Its that time of year, all the wonderful fruits and veggies are looking so smashingly beautiful and ready to be enjoyed and eaten up by anyone who appreciates the fresh, locally grown, sometimes organic bounty that arrives at your local farmers market. And don’t forget all the beautiful handmade gifts, flowers, and local people that get together and make the farmers market what it is…enjoyable for the whole family. Below are 13 helpful tips to making your farmers market shopping better all the way around.
- Print out 2 schedules of your local farmers market and put one on your fridge and one in your purse or work bag so you can keep track of which days the market is open and near your place of work or home.
- Decide on your priorities – Minimal pesticides, Organic, Locally grown, all natural, in-state farmers – before you go so you can find the right market for you.
- Make a plan before you go based on how many nights you are going to be home to cook so you know just how much food you will need to shop for.
- Bring a reusable bag that has plenty of room and can hang over your shoulder. For frozen meat or delicate greens, consider an insulted bag.
- Get to the market early if possible so you can get the best pick of the market.
- Don’t go expecting cheap food. The farmers market is not a place to go for bargains but ‘do’ expect the freshest and best quality food.
- If time permits, walk the market once through before you purchase anything so you can get an overview of exactly whats available that week.
- Get to know the farmers and establish a relationship with them. Let them know about your household needs for produce so they know which areas to expand.
- Don’t be afraid to ask the farmers for recipes and preparation of certain produce that they are offering.
- Bring cash, especially in small bills. Most farmers really appreciate being paid with cash but some do accept credit cards but don’t count on it.

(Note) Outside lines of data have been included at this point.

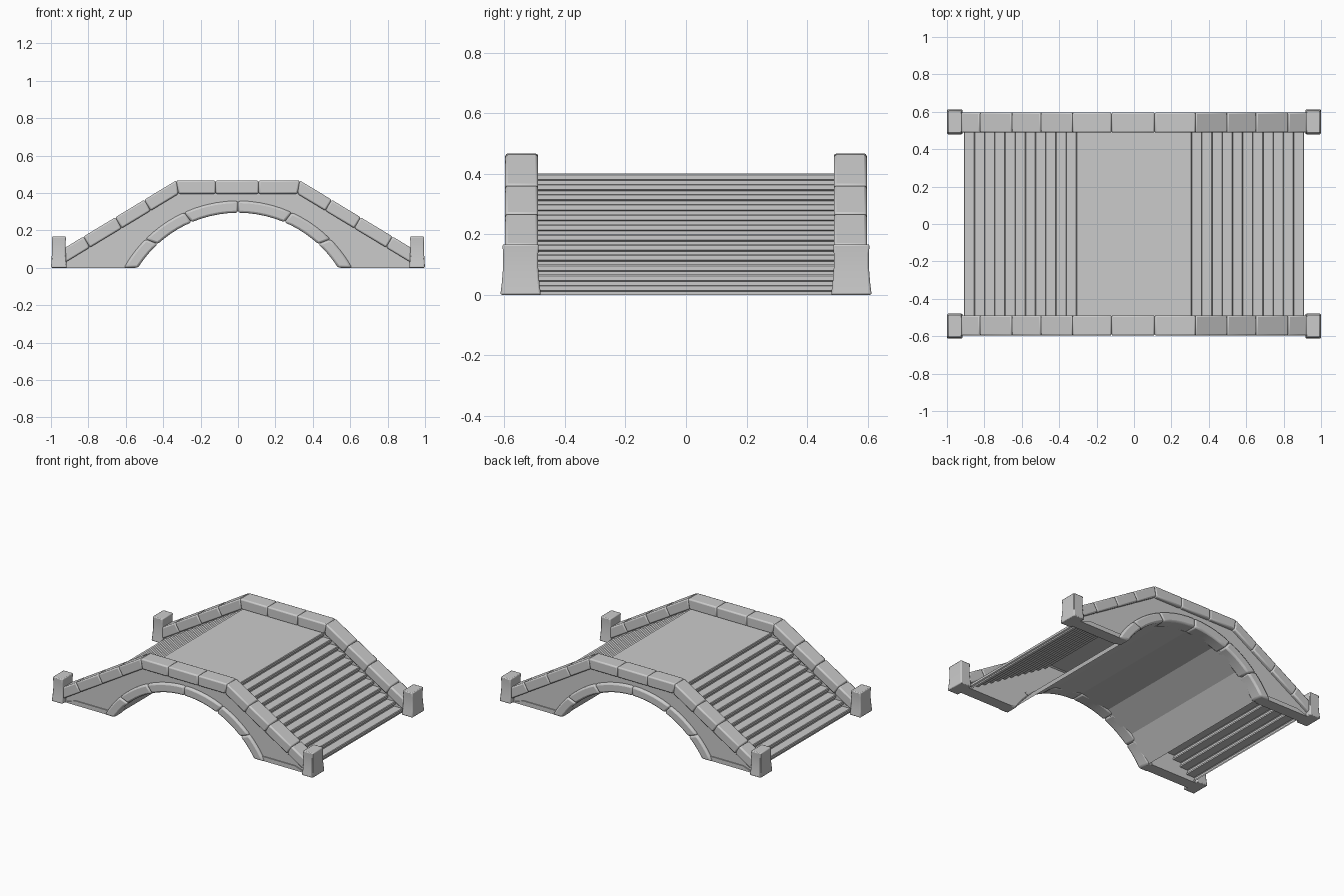
import bpy, bmesh, math

if "Cube" in bpy.data.objects:
    bpy.data.objects.remove(bpy.data.objects["Cube"])

stone = bpy.data.materials.new("grey_stone")
stone.diffuse_color = (0.6, 0.6, 0.6, 1)
stone.use_nodes = True
stone.node_tree.nodes["Principled BSDF"].inputs["Base Color"].default_value = stone.diffuse_color


def finish(name, bm, bevel=0.0, segments=2, smooth=True):
    bmesh.ops.recalc_face_normals(bm, faces=bm.faces)
    mesh = bpy.data.meshes.new(name)
    bm.to_mesh(mesh)
    bm.free()
    ob = bpy.data.objects.new(name, mesh)
    bpy.context.collection.objects.link(ob)
    mesh.materials.append(stone)
    if bevel:
        m = ob.modifiers.new("bevel", 'BEVEL')
        m.width, m.segments, m.limit_method = bevel, segments, 'ANGLE'
        m.angle_limit = math.radians(40)
    if smooth:
        bpy.ops.object.select_all(action='DESELECT')
        ob.select_set(True)
        bpy.context.view_layer.objects.active = ob
        bpy.ops.object.shade_smooth_by_angle(angle=math.radians(35))
    return ob


def prism(bm, pts, y0, y1):
    """Solid from an x-z outline, running from y0 to y1."""
    a = [bm.verts.new((x, y0, z)) for x, z in pts]
    b = [bm.verts.new((x, y1, z)) for x, z in pts]
    bm.faces.new(a)
    bm.faces.new(b[::-1])
    for i in range(len(pts)):
        j = (i + 1) % len(pts)
        bm.faces.new((a[i], b[i], b[j], a[j]))


def sheet(name, pts, half_width):
    """Open surface along an x-z line across the bridge."""
    bm = bmesh.new()
    rows = [[bm.verts.new((x, y, z)) for y in (-half_width, half_width)] for x, z in pts]
    for r, s in zip(rows, rows[1:]):
        bm.faces.new((r[0], r[1], s[1], s[0]))
    return finish(name, bm, smooth=False)


# Arch circle, shared by ring, walls and barrel
CZ, R_IN, R_OUT = -0.34, 0.634, 0.698


def arc(r, a0, a1, n):
    return [(r * math.sin(a0 + (a1 - a0) * i / n),
             max(0, CZ + r * math.cos(a0 + (a1 - a0) * i / n))) for i in range(n + 1)]


A_IN = math.acos(-CZ / R_IN)
A_OUT = math.acos(-CZ / R_OUT)

# Deck and stairs with overhanging treads
RISE, RUN = 0.4 / 12, 0.0545
right = []
for i in range(12):
    x, z = 0.31 + RUN * i, 0.4 - RISE * i
    right += [(x - 0.004, z), (x, z - 0.004), (x, z - 0.019), (x - 0.009, z - 0.023),
              (x - 0.009, z - RISE)]
sheet("deck_and_stairs", [(-x, z) for x, z in reversed(right)] + right, 0.50)

# Faceted barrel under the arch
sheet("arch_barrel", arc(R_IN + 0.008, -A_IN - 0.012, A_IN + 0.012, 6), 0.53)

JOINTS = [-1, -0.74, -0.40, 0, 0.40, 0.74, 1]
for side, s in (("front", -1), ("back", 1)):
    # Spandrel wall, in two halves meeting over the crown
    bm = bmesh.new()
    for d in (-1, 1):
        pts = arc(R_IN + 0.03, 0, math.acos(-CZ / (R_IN + 0.03)), 12)
        pts += [(0.935, 0), (0.935, 0.05), (0.33, 0.42), (0, 0.42)]
        prism(bm, [(d * x, z) for x, z in pts], s * 0.50, s * 0.572)
        # low plinth at the foot of the wall
        prism(bm, [(d * x, z) for x, z in ((0.59, 0), (0.93, 0), (0.84, 0.03), (0.59, 0.03))],
              s * 0.51, s * 0.579)
    finish(side + "_wall", bm, smooth=False)

    # Arch ring stones, split at the joints
    bm = bmesh.new()
    for j0, j1 in zip(JOINTS, JOINTS[1:]):
        prism(bm, arc(R_IN, j0 * A_IN, j1 * A_IN, 5) + arc(R_OUT, j1 * A_OUT, j0 * A_OUT, 5),
              s * 0.50, s * 0.592)
    finish(side + "_arch_ring", bm, 0.012)

    # Coping stones: three level, four down each slope
    bm = bmesh.new()
    level = [-0.33, -0.12, 0.11, 0.33]
    for x0, x1 in zip(level, level[1:]):
        b0, b1 = max(x0, -0.318), min(x1, 0.318)
        prism(bm, [(b0, 0.395), (b1, 0.395), (x1, 0.467), (x0, 0.467)], s * 0.488, s * 0.597)
    slope = [0.33, 0.485, 0.64, 0.81, 0.925]
    for d in (-1, 1):
        ends = []
        for i, x in enumerate(slope):
            lo, hi = ((0.318, 0.33), (x - 0.018, x + 0.016), (0.925, 0.925))[(i > 0) + (i == 4)]
            ends.append(((d * lo, 0.395 - 0.605 * (lo - 0.318)),
                         (d * hi, 0.467 - 0.605 * (hi - 0.33))))
        for (l0, h0), (l1, h1) in zip(ends, ends[1:]):
            prism(bm, [l0, l1, h1, h0], s * 0.488, s * 0.597)
    finish(side + "_coping", bm, 0.009)

    # End posts with a flared foot
    for end, d in (("left", -1), ("right", 1)):
        bm = bmesh.new()
        rings = []
        for z, hx, hy in ((0, 0.042, 0.067), (0.04, 0.039, 0.062), (0.09, 0.0365, 0.058),
                          (0.135, 0.0365, 0.058), (0.167, 0.038, 0.060)):
            rings.append([bm.verts.new((d * 0.958 + u * hx, s * 0.546 + v * hy, z))
                          for u, v in ((-1, -1), (1, -1), (1, 1), (-1, 1))])
        bm.faces.new(rings[0])
        bm.faces.new(rings[-1])
        for a, b in zip(rings, rings[1:]):
            for i in range(4):
                bm.faces.new((a[i], a[(i + 1) % 4], b[(i + 1) % 4], b[i]))
        finish(side + "_" + end + "_post", bm, 0.006)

- If you have a favorite item, ask the farmer how they look this year and when you might expect to see them in the market, so you can plan accordingly to when you want to start canning or making pies and jams.
- Some farmers charge different prices at different locations. See if your favorite farmer at an upscale markets also sells in a less fancy part of town, chances are the prices drop there.
- If you are concerned about non-local produce, “some areas have laws about this but others dont, so just ask if its locally grown,” Reis-Millersmaid.
Adapted from the Chicago Tribune article by Monica Eng, 13 Strategies for shopping farmers markets.